TASK INSTRUCTIONS: If a line in the listing below includes the word "tilt", pick it out.

--- TASK INPUT ---

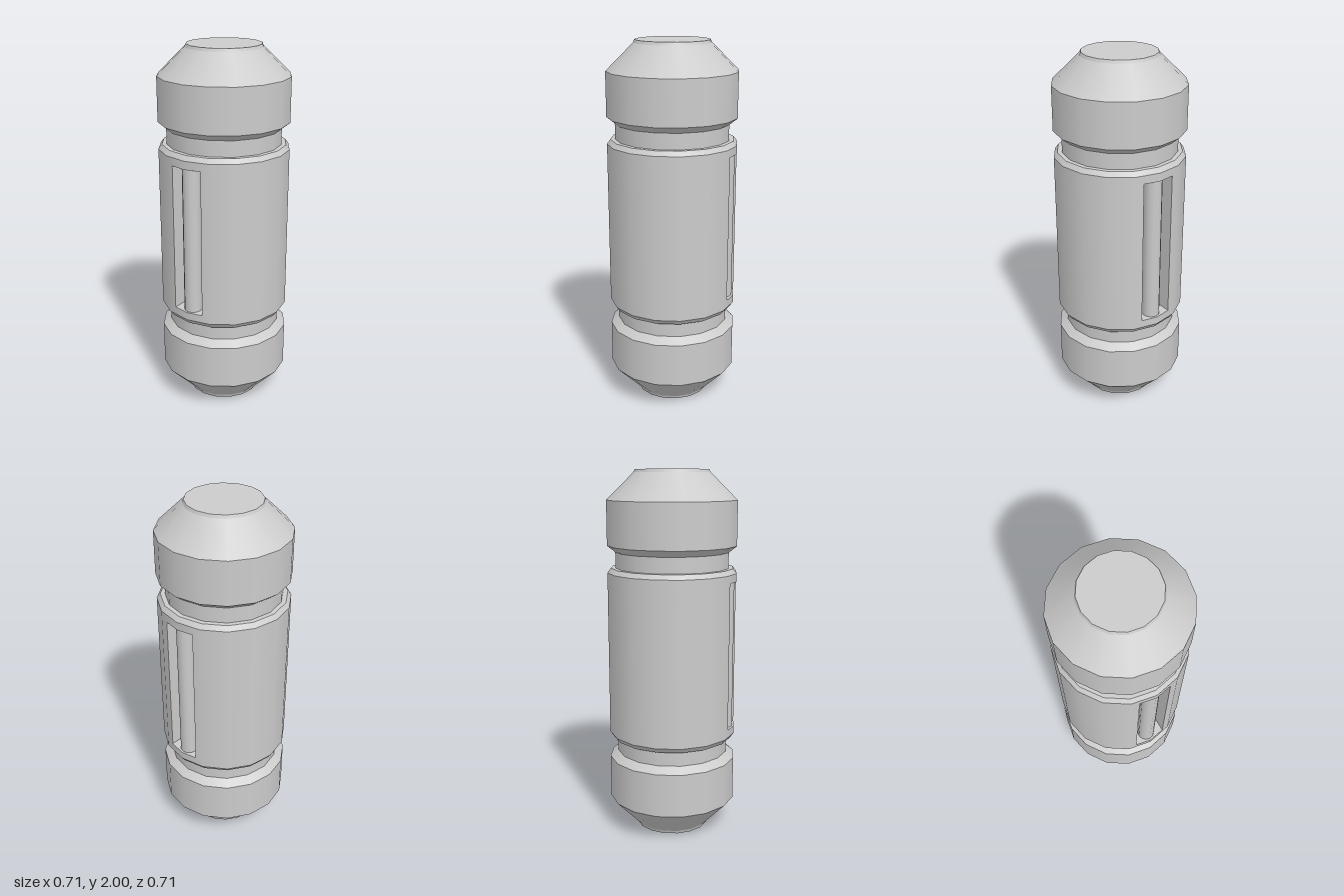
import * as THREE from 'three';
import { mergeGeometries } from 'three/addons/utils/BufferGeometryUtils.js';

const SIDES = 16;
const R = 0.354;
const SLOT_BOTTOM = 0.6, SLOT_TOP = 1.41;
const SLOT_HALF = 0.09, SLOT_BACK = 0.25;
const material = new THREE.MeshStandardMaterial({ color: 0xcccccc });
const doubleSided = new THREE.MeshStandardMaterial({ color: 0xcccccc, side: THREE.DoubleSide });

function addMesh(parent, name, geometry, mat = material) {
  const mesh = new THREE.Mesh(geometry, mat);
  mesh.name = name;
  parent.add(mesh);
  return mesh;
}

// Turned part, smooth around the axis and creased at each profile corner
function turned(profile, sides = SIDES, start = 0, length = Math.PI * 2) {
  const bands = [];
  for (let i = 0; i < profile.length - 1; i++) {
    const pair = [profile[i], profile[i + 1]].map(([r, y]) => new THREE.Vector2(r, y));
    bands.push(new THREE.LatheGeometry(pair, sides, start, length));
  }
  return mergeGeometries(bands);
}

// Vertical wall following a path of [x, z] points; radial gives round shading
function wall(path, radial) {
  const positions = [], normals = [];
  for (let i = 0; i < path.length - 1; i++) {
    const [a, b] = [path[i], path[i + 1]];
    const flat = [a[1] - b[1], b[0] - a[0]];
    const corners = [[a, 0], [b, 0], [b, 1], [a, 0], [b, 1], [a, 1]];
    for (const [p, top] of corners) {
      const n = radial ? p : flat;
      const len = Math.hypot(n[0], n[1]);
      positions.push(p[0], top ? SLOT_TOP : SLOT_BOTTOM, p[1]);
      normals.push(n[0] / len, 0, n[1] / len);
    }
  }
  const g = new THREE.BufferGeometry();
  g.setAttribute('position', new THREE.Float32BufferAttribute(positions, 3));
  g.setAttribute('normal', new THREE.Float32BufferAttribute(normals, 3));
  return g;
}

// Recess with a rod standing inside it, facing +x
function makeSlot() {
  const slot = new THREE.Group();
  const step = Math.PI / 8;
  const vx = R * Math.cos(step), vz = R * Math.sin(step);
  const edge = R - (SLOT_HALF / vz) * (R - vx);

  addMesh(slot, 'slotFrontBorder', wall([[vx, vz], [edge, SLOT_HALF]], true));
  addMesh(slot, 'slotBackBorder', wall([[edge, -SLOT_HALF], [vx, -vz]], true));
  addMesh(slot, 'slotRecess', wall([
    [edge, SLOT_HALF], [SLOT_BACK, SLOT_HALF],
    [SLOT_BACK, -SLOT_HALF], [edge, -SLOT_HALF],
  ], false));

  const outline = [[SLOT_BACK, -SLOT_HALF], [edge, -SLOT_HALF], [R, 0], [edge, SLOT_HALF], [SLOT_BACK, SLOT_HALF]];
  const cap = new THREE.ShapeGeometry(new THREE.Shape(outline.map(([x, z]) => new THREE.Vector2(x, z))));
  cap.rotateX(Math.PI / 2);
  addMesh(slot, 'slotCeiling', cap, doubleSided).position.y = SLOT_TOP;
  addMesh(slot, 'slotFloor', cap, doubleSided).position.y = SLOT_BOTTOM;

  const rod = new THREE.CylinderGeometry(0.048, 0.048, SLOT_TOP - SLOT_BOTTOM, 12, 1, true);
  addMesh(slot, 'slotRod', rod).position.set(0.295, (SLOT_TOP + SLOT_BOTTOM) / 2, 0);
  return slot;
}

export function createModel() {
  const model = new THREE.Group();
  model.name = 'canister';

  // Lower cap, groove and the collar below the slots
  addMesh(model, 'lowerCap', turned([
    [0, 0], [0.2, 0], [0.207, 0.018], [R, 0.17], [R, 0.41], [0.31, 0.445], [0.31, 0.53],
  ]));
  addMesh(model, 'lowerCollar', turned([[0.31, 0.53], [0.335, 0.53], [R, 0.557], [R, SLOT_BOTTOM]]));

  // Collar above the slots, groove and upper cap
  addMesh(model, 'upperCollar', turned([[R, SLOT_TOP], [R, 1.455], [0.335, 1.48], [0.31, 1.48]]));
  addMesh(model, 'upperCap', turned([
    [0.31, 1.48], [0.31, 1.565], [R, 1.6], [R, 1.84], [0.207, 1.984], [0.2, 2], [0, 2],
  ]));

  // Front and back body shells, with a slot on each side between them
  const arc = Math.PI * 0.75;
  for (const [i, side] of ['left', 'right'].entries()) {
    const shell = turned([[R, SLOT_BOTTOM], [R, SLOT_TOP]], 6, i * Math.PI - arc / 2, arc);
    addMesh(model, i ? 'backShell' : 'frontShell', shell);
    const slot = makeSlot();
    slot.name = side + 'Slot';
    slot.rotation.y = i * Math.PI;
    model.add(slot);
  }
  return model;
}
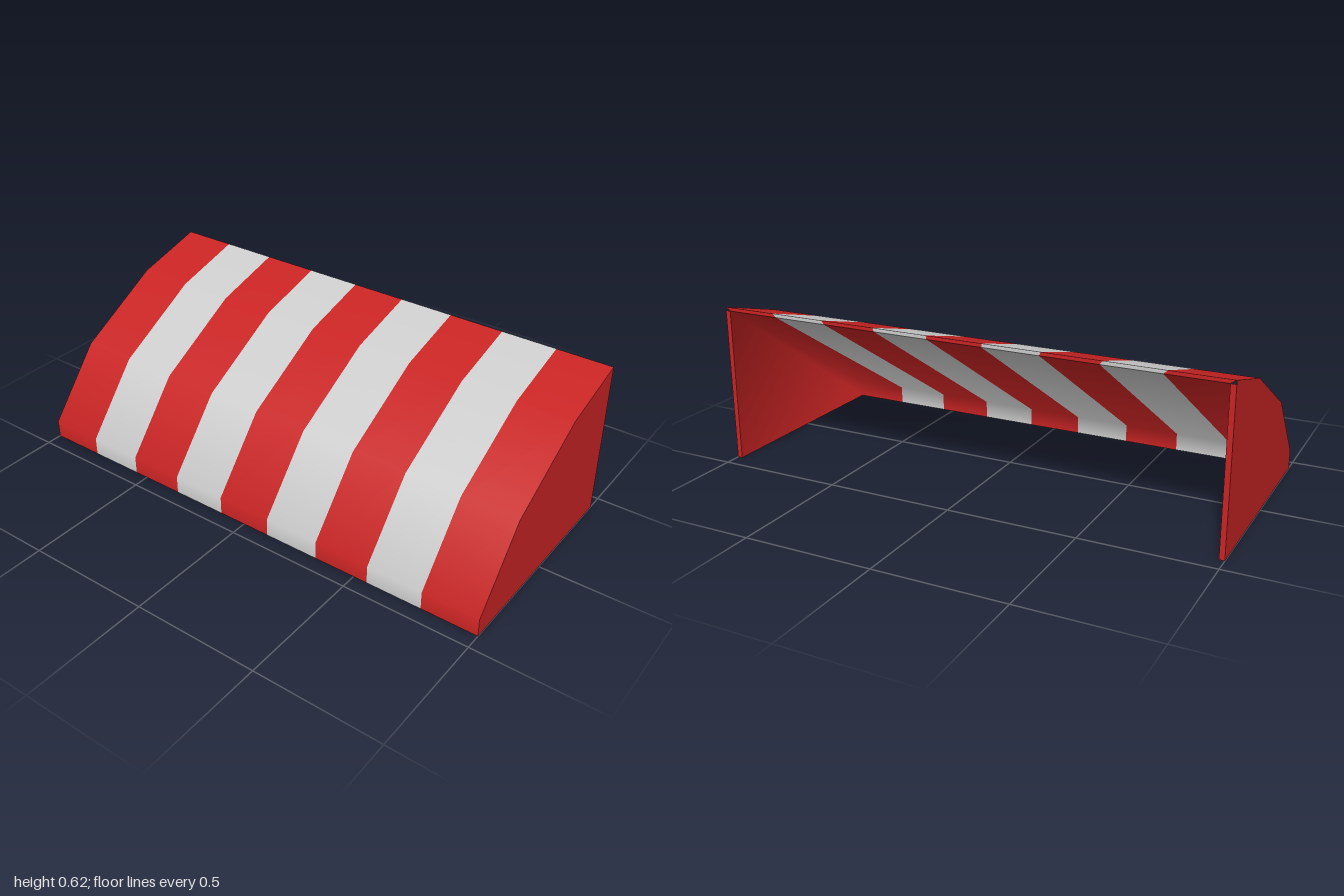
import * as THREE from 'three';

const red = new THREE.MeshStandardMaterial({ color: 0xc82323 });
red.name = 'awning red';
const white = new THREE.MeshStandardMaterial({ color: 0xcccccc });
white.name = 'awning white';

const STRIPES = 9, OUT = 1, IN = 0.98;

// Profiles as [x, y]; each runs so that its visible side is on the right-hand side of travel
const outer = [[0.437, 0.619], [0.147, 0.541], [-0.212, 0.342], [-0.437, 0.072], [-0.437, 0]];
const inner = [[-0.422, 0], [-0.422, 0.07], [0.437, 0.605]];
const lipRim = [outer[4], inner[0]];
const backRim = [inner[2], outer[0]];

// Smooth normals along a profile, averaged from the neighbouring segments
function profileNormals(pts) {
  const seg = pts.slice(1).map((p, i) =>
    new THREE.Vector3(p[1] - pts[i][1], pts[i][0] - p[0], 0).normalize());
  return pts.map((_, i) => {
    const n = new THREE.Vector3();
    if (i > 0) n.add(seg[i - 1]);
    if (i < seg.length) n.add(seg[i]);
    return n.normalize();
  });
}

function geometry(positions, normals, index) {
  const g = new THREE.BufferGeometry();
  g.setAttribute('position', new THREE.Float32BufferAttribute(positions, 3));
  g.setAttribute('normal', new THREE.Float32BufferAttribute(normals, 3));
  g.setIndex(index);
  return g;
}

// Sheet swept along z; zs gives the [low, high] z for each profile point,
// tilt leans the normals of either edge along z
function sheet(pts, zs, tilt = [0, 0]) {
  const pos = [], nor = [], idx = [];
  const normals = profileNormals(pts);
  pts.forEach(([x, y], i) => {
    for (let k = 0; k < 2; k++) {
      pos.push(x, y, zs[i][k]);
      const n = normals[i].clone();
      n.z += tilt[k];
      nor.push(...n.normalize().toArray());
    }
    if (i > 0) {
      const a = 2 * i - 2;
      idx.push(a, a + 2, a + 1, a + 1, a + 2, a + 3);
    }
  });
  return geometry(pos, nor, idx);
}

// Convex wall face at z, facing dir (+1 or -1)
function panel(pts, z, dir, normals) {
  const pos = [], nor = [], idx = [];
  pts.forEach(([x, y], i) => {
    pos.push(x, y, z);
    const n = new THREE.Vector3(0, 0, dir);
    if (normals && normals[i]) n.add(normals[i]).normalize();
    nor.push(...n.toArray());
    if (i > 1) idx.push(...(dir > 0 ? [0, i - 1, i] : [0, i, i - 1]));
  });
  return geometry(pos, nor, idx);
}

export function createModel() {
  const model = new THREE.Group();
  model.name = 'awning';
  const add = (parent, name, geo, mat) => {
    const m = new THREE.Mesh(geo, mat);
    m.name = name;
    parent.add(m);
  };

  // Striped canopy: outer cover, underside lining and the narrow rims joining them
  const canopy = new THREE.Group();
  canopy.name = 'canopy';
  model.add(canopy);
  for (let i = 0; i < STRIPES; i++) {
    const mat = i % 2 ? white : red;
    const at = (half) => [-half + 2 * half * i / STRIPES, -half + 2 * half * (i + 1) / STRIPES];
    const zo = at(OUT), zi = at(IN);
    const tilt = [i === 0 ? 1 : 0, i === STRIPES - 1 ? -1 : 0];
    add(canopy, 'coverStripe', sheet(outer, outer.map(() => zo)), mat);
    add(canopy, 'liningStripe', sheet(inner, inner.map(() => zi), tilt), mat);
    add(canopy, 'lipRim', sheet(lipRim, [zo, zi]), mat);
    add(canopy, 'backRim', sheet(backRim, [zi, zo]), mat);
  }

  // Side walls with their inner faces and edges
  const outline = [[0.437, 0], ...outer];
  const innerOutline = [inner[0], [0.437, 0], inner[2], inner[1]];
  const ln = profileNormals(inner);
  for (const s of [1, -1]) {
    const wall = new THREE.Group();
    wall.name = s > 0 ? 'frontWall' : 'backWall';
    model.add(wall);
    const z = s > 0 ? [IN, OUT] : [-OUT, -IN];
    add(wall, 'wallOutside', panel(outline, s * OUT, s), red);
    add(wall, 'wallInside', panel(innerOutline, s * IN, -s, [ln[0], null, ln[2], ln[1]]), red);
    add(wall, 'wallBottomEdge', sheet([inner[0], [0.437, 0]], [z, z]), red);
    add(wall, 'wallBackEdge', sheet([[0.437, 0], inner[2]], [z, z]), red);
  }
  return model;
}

---

EXERCISE ANSWER:
// tilt leans the normals of either edge along z
function sheet(pts, zs, tilt = [0, 0]) {
      n.z += tilt[k];
    const tilt = [i === 0 ? 1 : 0, i === STRIPES - 1 ? -1 : 0];
    add(canopy, 'liningStripe', sheet(inner, inner.map(() => zi), tilt), mat);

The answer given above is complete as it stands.